Why did you write this book?
I have been covering politics my entire adult life and I have been growing more and more concerned about the state of our politics, about the dysfunction, about the polarization, about the nastiness, about the inability to deal with our most important problems and issues, and about the pervasiveness of money. I became aware of the fact that 40 percent of all the voters are independents—most of them in the center of the political spectrum. I was feeling very strongly that they were not well represented by the system. They needed a champion, if you will, to talk about their concerns and introduce them.
If independent, centrist voters are such a big bloc, why is there such gridlock in Washington?
That's at the heart of the problem. If they were represented in our government, I am convinced things wouldn't be such a mess. One [reason] is that you don't have open primaries. In over half the states in the country, only Democrats or Republicans can vote in the primary. Independents won't be allowed to vote. So you have a system that is not truly democratic, that is not truly representative. So the candidates play to the extremes. Centrists find it very hard to get elected. Part of it is how [congressional] districts are drawn. It's handled by state legislators—in almost all the states—in backroom deals that don't involve the public. They draw districts that are safe Republican and Democratic seats. They don't have to play to the center, they only have to play to the base.

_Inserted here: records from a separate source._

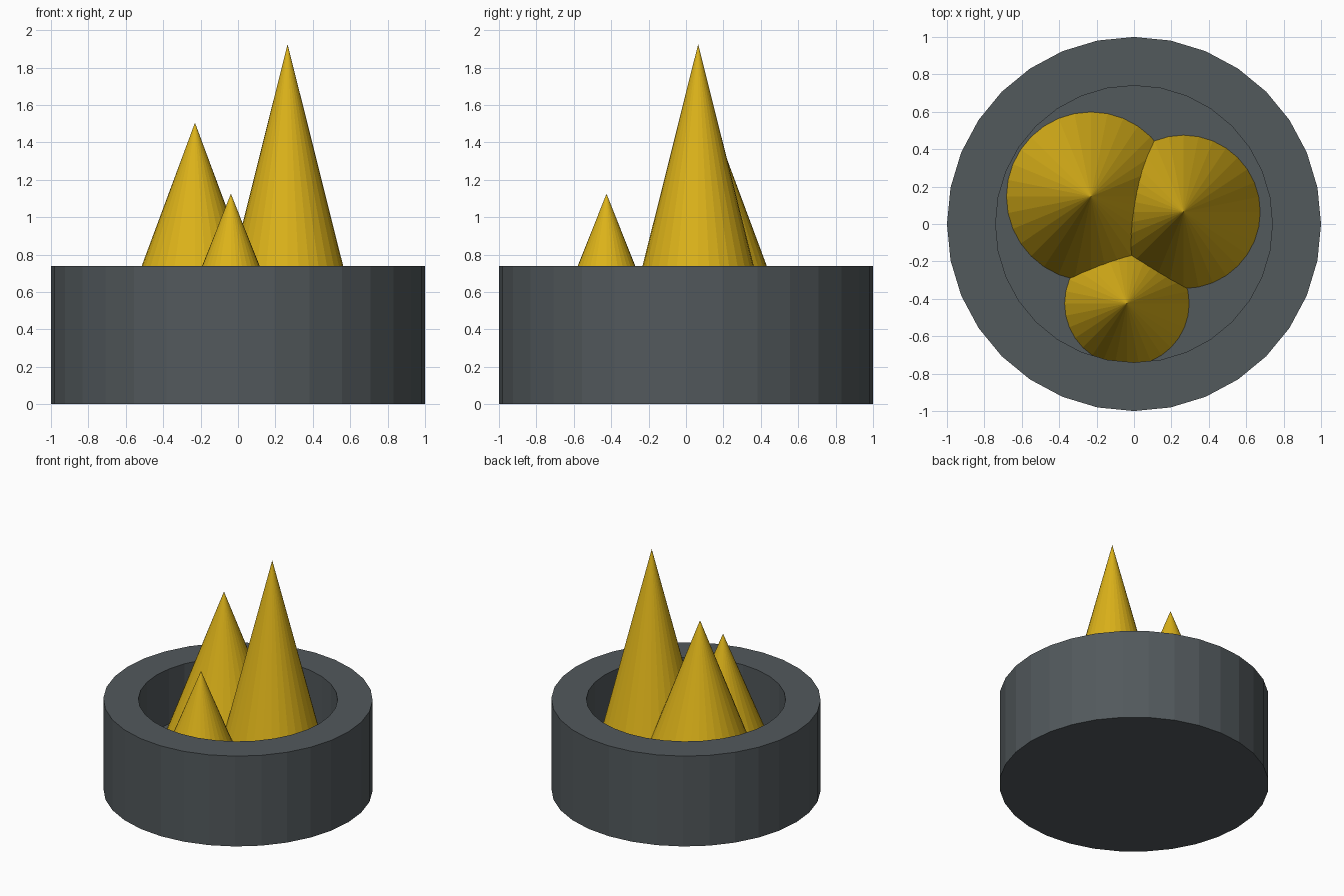
import bpy
from math import cos, sin, tau

if "Cube" in bpy.data.objects:
    bpy.data.objects.remove(bpy.data.objects["Cube"])

SIDES = 32
FLOOR = 0.29


def material(name, color):
    mat = bpy.data.materials.new(name)
    mat.diffuse_color = (*color, 1)
    mat.use_nodes = True
    mat.node_tree.nodes["Principled BSDF"].inputs["Base Color"].default_value = mat.diffuse_color
    return mat


def add_object(name, verts, faces, mat):
    mesh = bpy.data.meshes.new(name)
    mesh.from_pydata(verts, [], faces)
    mesh.materials.append(mat)
    obj = bpy.data.objects.new(name, mesh)
    bpy.context.collection.objects.link(obj)
    return obj


def ring(radius, z):
    return [(radius * cos(tau * i / SIDES), radius * sin(tau * i / SIDES), z)
            for i in range(SIDES)]


slate = material("slate", (0.085, 0.1, 0.108))
gold = material("gold", (0.72, 0.45, 0.01))

# Thick-walled dish: revolve a profile from the underside up and into the cavity
profile = [(1.0, 0.0), (1.0, 0.74), (0.74, 0.74), (0.74, FLOOR)]
verts = [v for r, z in profile for v in ring(r, z)]
faces = []
for k in range(len(profile) - 1):
    for i in range(SIDES):
        j = (i + 1) % SIDES
        a, b = k * SIDES, (k + 1) * SIDES
        faces.append((a + i, a + j, b + j, b + i))
faces.append(tuple(reversed(range(SIDES))))
last = (len(profile) - 1) * SIDES
faces.append(tuple(range(last, last + SIDES)))
add_object("dish", verts, faces, slate)

# Spikes standing on the dish floor: name, x, y, base radius, tip height
spikes = [
    ("tall_spike", 0.265, 0.065, 0.41, 1.925),
    ("middle_spike", -0.23, 0.147, 0.452, 1.505),
    ("small_spike", -0.038, -0.425, 0.333, 1.125),
]
for name, x, y, radius, tip in spikes:
    cone_verts = ring(radius, 0) + [(0, 0, tip - FLOOR)]
    cone_faces = [(i, (i + 1) % SIDES, SIDES) for i in range(SIDES)]
    cone = add_object(name, cone_verts, cone_faces, gold)
    cone.location = (x, y, FLOOR)
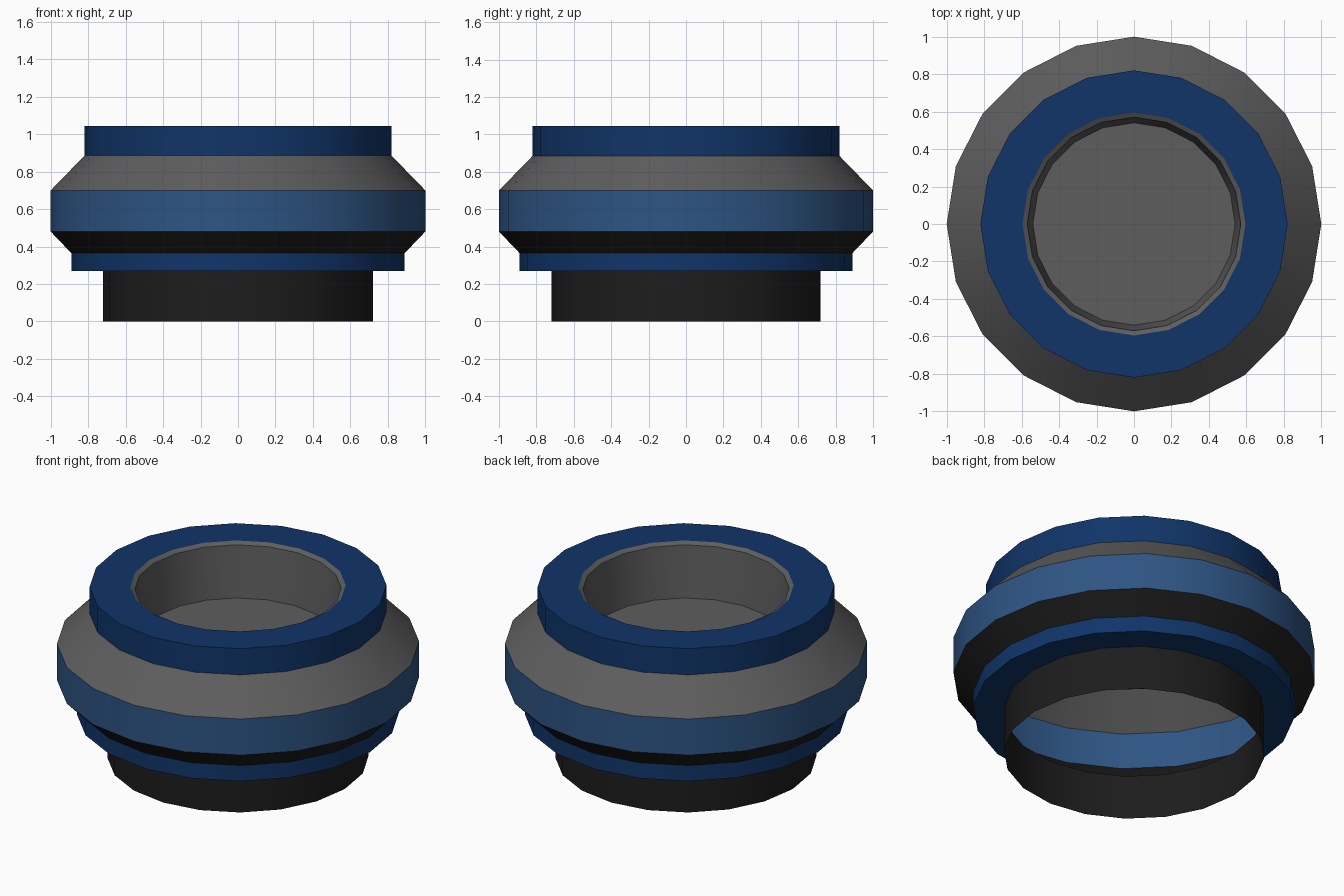
import bpy, bmesh
from math import cos, sin, tau

if "Cube" in bpy.data.objects:
    bpy.data.objects.remove(bpy.data.objects["Cube"])

SIDES = 20


def material(name, rgb):
    m = bpy.data.materials.new(name)
    m.diffuse_color = (*rgb, 1)
    m.use_nodes = True
    m.node_tree.nodes["Principled BSDF"].inputs["Base Color"].default_value = m.diffuse_color
    return m


NAVY = material("navy", (0.005, 0.035, 0.14))
BLUE = material("blue", (0.027, 0.09, 0.23))
BLACK = material("black", (0.012, 0.012, 0.012))
GREY = material("grey", (0.11, 0.11, 0.11))


def lathe(name, profile, mat, floor=False):
    """Turn a (radius, z) profile about z; run upward for outward-facing sides."""
    bm = bmesh.new()
    rings = [[bm.verts.new((r * cos(tau * i / SIDES), r * sin(tau * i / SIDES), z))
              for i in range(SIDES)] for r, z in profile]
    for a, b in zip(rings, rings[1:]):
        for i in range(SIDES):
            j = (i + 1) % SIDES
            bm.faces.new((a[i], a[j], b[j], b[i]))
    if floor:
        bm.faces.new(rings[-1])
    mesh = bpy.data.meshes.new(name)
    bm.to_mesh(mesh)
    bm.free()
    mesh.materials.append(mat)
    obj = bpy.data.objects.new(name, mesh)
    bpy.context.collection.objects.link(obj)
    bpy.ops.object.select_all(action='DESELECT')
    obj.select_set(True)
    bpy.context.view_layer.objects.active = obj
    bpy.ops.object.shade_smooth_by_angle(angle=0.4)


# Open-bottomed shell, from the base upward
lathe("base_tube", [(0.72, 0), (0.72, 0.27)], BLACK)
lathe("lower_flange", [(0.72, 0.27), (0.89, 0.27), (0.89, 0.365)], NAVY)
lathe("lower_cone", [(0.89, 0.365), (1, 0.48)], BLACK)
lathe("middle_band", [(1, 0.48), (1, 0.70)], BLUE)
lathe("upper_cone", [(1, 0.70), (0.82, 0.885)], GREY)
lathe("top_ring", [(0.82, 0.885), (0.82, 1.045), (0.595, 1.045)], NAVY)
# Recessed cup with chamfered lip, tapered wall and flat floor
lathe("inner_cup", [(0.595, 1.045), (0.57, 1.03), (0.54, 0.72)], GREY, floor=True)
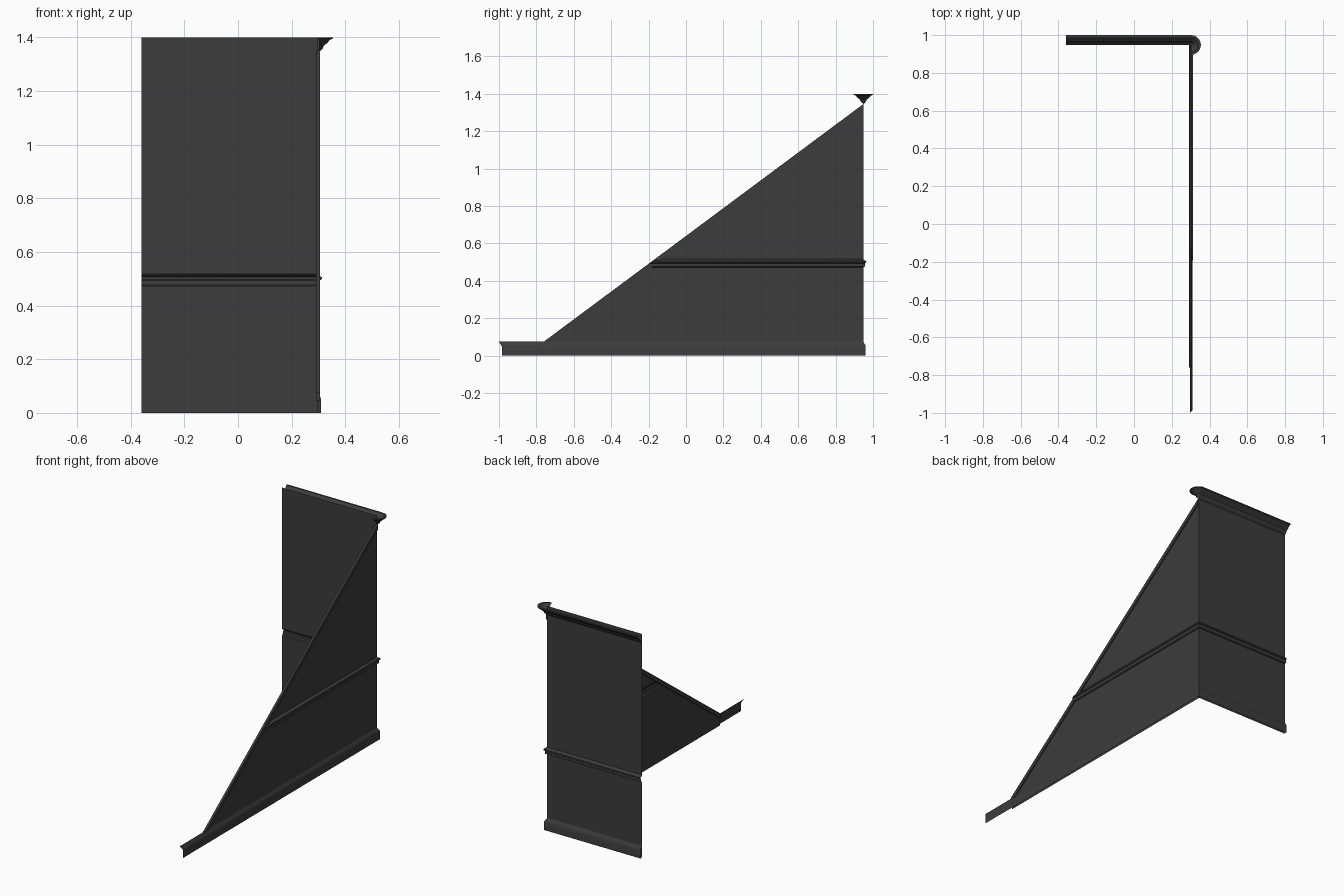
import bpy, bmesh, math
from mathutils import Vector

cube = bpy.data.objects.get("Cube")
if cube:
    bpy.data.objects.remove(cube, do_unlink=True)

paint = bpy.data.materials.new("charcoal grey")
paint.use_nodes = True
colour = (0.045, 0.045, 0.045, 1)
paint.diffuse_color = colour
paint.node_tree.nodes["Principled BSDF"].inputs["Base Color"].default_value = colour

# Outer wall planes, and the sloping edge of the side wall
WALL_X, WALL_Y, END_X = 0.297, 0.948, -0.36
FOOT_Y, FOOT_Z, PEAK_Z = -0.76, 0.075, 1.345
SLOPE = (PEAK_Z - FOOT_Z) / (WALL_Y - FOOT_Y)


def slope_y(z):
    return FOOT_Y + (z - FOOT_Z) / SLOPE


def finish(name, bm):
    bmesh.ops.remove_doubles(bm, verts=bm.verts, dist=0.0001)
    bmesh.ops.recalc_face_normals(bm, faces=bm.faces)
    mesh = bpy.data.meshes.new(name)
    bm.to_mesh(mesh)
    bm.free()
    obj = bpy.data.objects.new(name, mesh)
    bpy.context.collection.objects.link(obj)
    mesh.materials.append(paint)
    bpy.ops.object.select_all(action="DESELECT")
    obj.select_set(True)
    bpy.context.view_layer.objects.active = obj
    bpy.ops.object.shade_smooth_by_angle(angle=math.radians(35))
    return obj


def loft(name, rows):
    """Skin a grid of points with quads."""
    bm = bmesh.new()
    grid = [[bm.verts.new(p) for p in row] for row in rows]
    for a, b in zip(grid, grid[1:]):
        for i in range(len(a) - 1):
            bm.faces.new((a[i], a[i + 1], b[i + 1], b[i]))
    return finish(name, bm)


def corner_strip(name, profile, front_y):
    """Sweep (offset, height) along the side, around the mitred corner, along the back."""
    return loft(name, [[(WALL_X + o, front_y(z), z),
                        (WALL_X + o, WALL_Y + o, z),
                        (END_X, WALL_Y + o, z)] for o, z in profile])


# Wall sheets
RAIL_LOW, RAIL_HIGH = 0.472, 0.518
corner_strip("lower_wall", [(0, 0.0), (0, FOOT_Z), (0, RAIL_LOW)],
             lambda z: slope_y(max(z, FOOT_Z)))
corner_strip("upper_wall", [(0, RAIL_HIGH), (0, PEAK_Z)], slope_y)
loft("top_wall", [[(x, WALL_Y, z) for x in (END_X, WALL_X)] for z in (PEAK_Z, 1.4)])

# Moulded rail at mid height, cut along the slope
corner_strip("middle_rail", [(0, RAIL_LOW), (0.008, 0.476), (0.009, 0.494), (0.015, 0.498),
                             (0.016, 0.506), (0.005, 0.511), (0, RAIL_HIGH)], slope_y)

# Skirting board running past the foot of the slope
corner_strip("skirting_board", [(0.013, 0), (0.013, 0.05), (0.009, 0.06),
                                (0.004, 0.066), (0, FOOT_Z)],
             lambda z: -0.985 - 0.015 * max(0, (z - 0.05) / 0.025))

# Raised trim along the slope
drop = 0.03
section = [(-0.006, -drop), (-0.006, 0), (0.008, 0), (0.008, -drop), (-0.006, -drop)]
loft("sloping_trim", [[(WALL_X + o, y, z + d) for o, d in section]
                      for y, z in ((FOOT_Y, FOOT_Z), (WALL_Y, PEAK_Z))])

# Cornice along the back, turned through a half circle at the corner
cornice = [(0, 1.345), (0.008, 1.352), (0.015, 1.36), (0.017, 1.368), (0.022, 1.372),
           (0.03, 1.378), (0.04, 1.39), (0.052, 1.395), (0.052, 1.4), (0.038, 1.4)]
pivot = Vector((0.302, WALL_Y, 0))
steps = 12
rows = []
for o, z in cornice:
    row = [(END_X, WALL_Y + o, z)]
    for i in range(steps + 1):
        a = math.pi * (0.5 - i / steps)
        row.append((pivot.x + o * math.cos(a), pivot.y + o * math.sin(a), z))
    rows.append(row)
loft("cornice", rows)
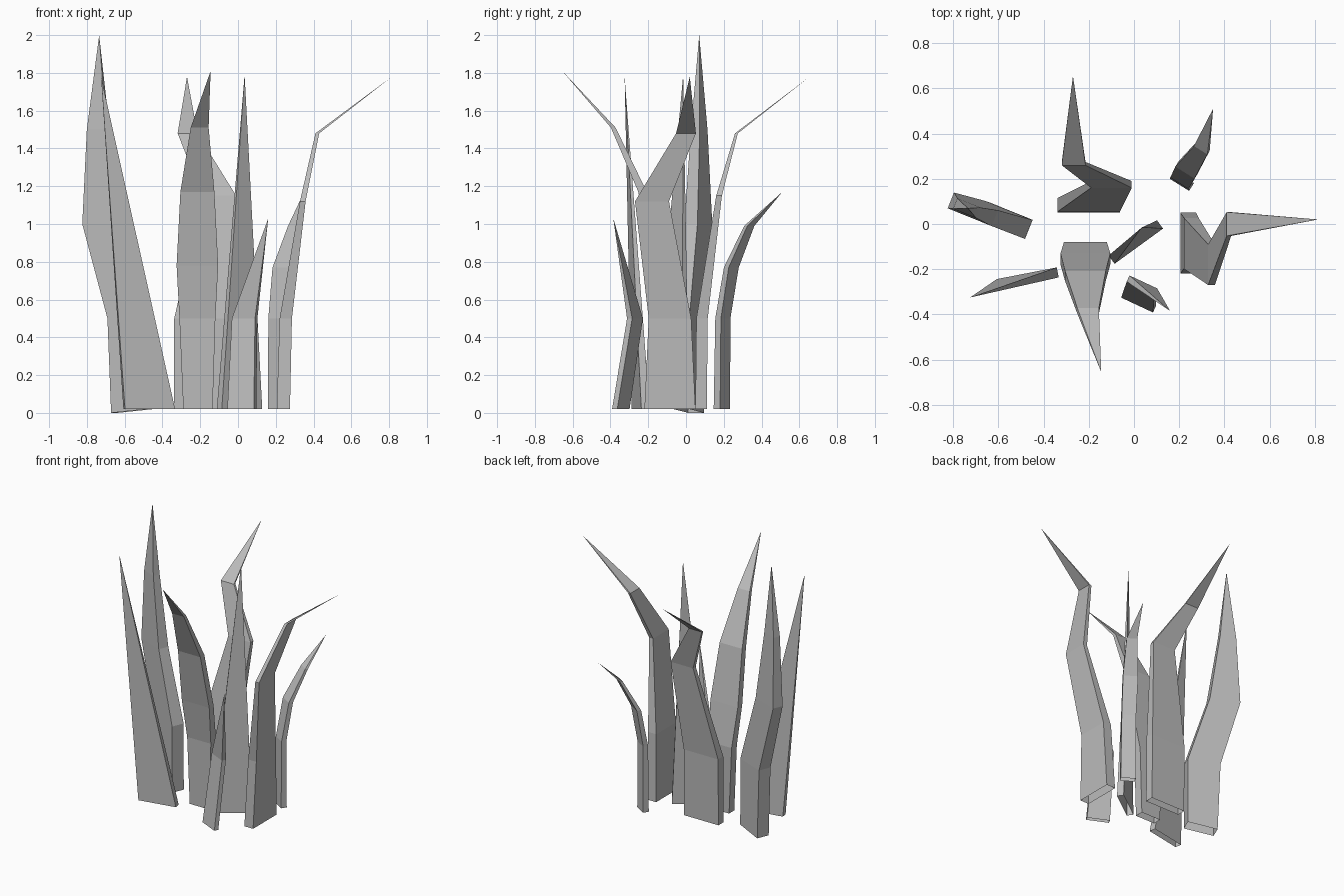
import bpy
import bmesh
from math import cos, sin, radians
from mathutils import Vector

default_cube = bpy.data.objects.get("Cube")
if default_cube:
    bpy.data.objects.remove(default_cube, do_unlink=True)

# One plain grey for every blade
GREY = (0.5, 0.5, 0.5, 1)
blade_grey = bpy.data.materials.new("blade_grey")
blade_grey.use_nodes = True
blade_grey.diffuse_color = GREY
blade_grey.node_tree.nodes["Principled BSDF"].inputs["Base Color"].default_value = GREY


def ring_corners(section, angle):
    """Four corners of a rectangular blade section, counter-clockwise."""
    height, x, y, width, thickness = section
    along = Vector((cos(angle), sin(angle), 0)) * width / 2
    across = Vector((-sin(angle), cos(angle), 0)) * thickness / 2
    centre = Vector((x, y, height))
    return [centre - along - across, centre + along - across,
            centre + along + across, centre - along + across]


def build_blade(name, turn, sections, tip, sink=0):
    """Loft rectangular sections to a pointed tip, leaving the root open."""
    angle = radians(turn)
    bm = bmesh.new()
    rings = [[bm.verts.new(corner) for corner in ring_corners(section, angle)]
             for section in sections]
    # Optional slanted root, lowest at the left end
    for vert in (rings[0][0], rings[0][3]):
        vert.co.z -= sink
    for lower, upper in zip(rings, rings[1:]):
        for i in range(4):
            j = (i + 1) % 4
            bm.faces.new((lower[i], lower[j], upper[j], upper[i]))
    point = bm.verts.new(tip)
    last = rings[-1]
    for i in range(4):
        bm.faces.new((last[i], last[(i + 1) % 4], point))
    mesh = bpy.data.meshes.new(name)
    bm.to_mesh(mesh)
    bm.free()
    mesh.materials.append(blade_grey)
    blade = bpy.data.objects.new(name, mesh)
    bpy.context.collection.objects.link(blade)
    return blade


# Sections are (height, x, y, width, thickness)
ROOT = 0.02

# Tallest blade, bulging outwards
build_blade("tall_right_blade", -22,
            [(ROOT, -.56, .015, .205, .09), (.5, -.57, .018, .225, .09),
             (1, -.713, .065, .21, .075), (1.5, -.74, .07, .11, .05)],
            tip=(-.735, .07, 2), sink=ROOT)

# Zigzag blade at the back
build_blade("back_zigzag_blade", 0,
            [(ROOT, -.2, .08, .275, .06), (.5, -.2, .085, .275, .06),
             (1.15, -.1, .175, .18, .03), (1.48, -.267, .267, .105, .015)],
            tip=(-.27, .655, 1.78))

# Short blade at the front
build_blade("front_short_blade", -25,
            [(ROOT, .02, -.345, .155, .03), (.5, .035, -.27, .135, .03)],
            tip=(.16, -.385, 1.03))

# Broad blade curving forwards
build_blade("front_curved_blade", 0,
            [(ROOT, -.212, -.11, .155, .06), (.5, -.215, -.11, .19, .06),
             (.78, -.215, -.155, .22, .05), (1.17, -.215, -.23, .18, .045),
             (1.51, -.203, -.385, .095, .025)],
            tip=(-.145, -.655, 1.81))

# Two straight spikes
build_blade("leaning_spike", 11, [(ROOT, -.47, -.24, .27, .045)],
            tip=(-.725, -.325, 1.78))
build_blade("centre_spike", 36, [(ROOT, .008, -.08, .265, .045)],
            tip=(.035, -.015, 1.79))

# Small blade curling to the back
build_blade("back_small_blade", -32,
            [(ROOT, .212, .19, .1, .04), (.5, .21, .195, .095, .035),
             (.77, .233, .24, .1, .03), (.99, .3, .335, .07, .02)],
            tip=(.35, .51, 1.17))

# Zigzag blade reaching out to the left
build_blade("left_zigzag_blade", 90,
            [(ROOT, .24, -.085, .27, .07), (.5, .253, -.085, .225, .065),
             (1.12, .343, -.18, .18, .03), (1.48, .42, 0, .105, .02)],
            tip=(.815, .02, 1.78))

Why did President Obama fail to bring bipartisanship to Washington?
Part of it was the intransigence of Democratic leaders. Part of it was the Republicans. There was a brief moment when there were moderate Republicans who would have worked with the president and who were interested in doing that, but I think they were rebuffed to a certain extent. They were rebuffed by Democratic leaders and cowed by their own leadership, and that quickly faded and they quickly fell into line. The Republicans felt like they weren't going to help Obama on anything. From my perspective, Republicans may have been a little more intransigent, but both the Republican and the Democratic leadership in Congress are to blame for this. And Obama could have been a stronger leader.
What are the four types of independents you discuss in your book?
You've got the NPR Republicans who are the moderate Republicans that tend to be more affluent. These NPR Republicans are socially moderate, but they are more fiscally conservative. The America First Democrats, of my four groups, are probably the most socially conservative. They tend to be more religious, working class, middle class, policemen, factory workers, that kind of thing. There's the young voters who obviously voted for Obama in big numbers in 2008. But they have been hit hard by the economy and they are having trouble finding jobs, they've got student loans. Then, of course, you have the Starbucks moms and dads—the suburban voters, which are the biggest and most important demographic of this centrist swing-vote bloc. They are enormously important, they totally decide elections.
What can they all agree on?
I think they can actually agree on a lot. That's one of the central points of the book. As you go around the country and you talk to people, there are a lot of people who are in the center, and there are a lot of people who agree on a great deal, and they like some things that the Republican Party stands for, and they like other things that the Democratic Party stands for, and that's not being mushy.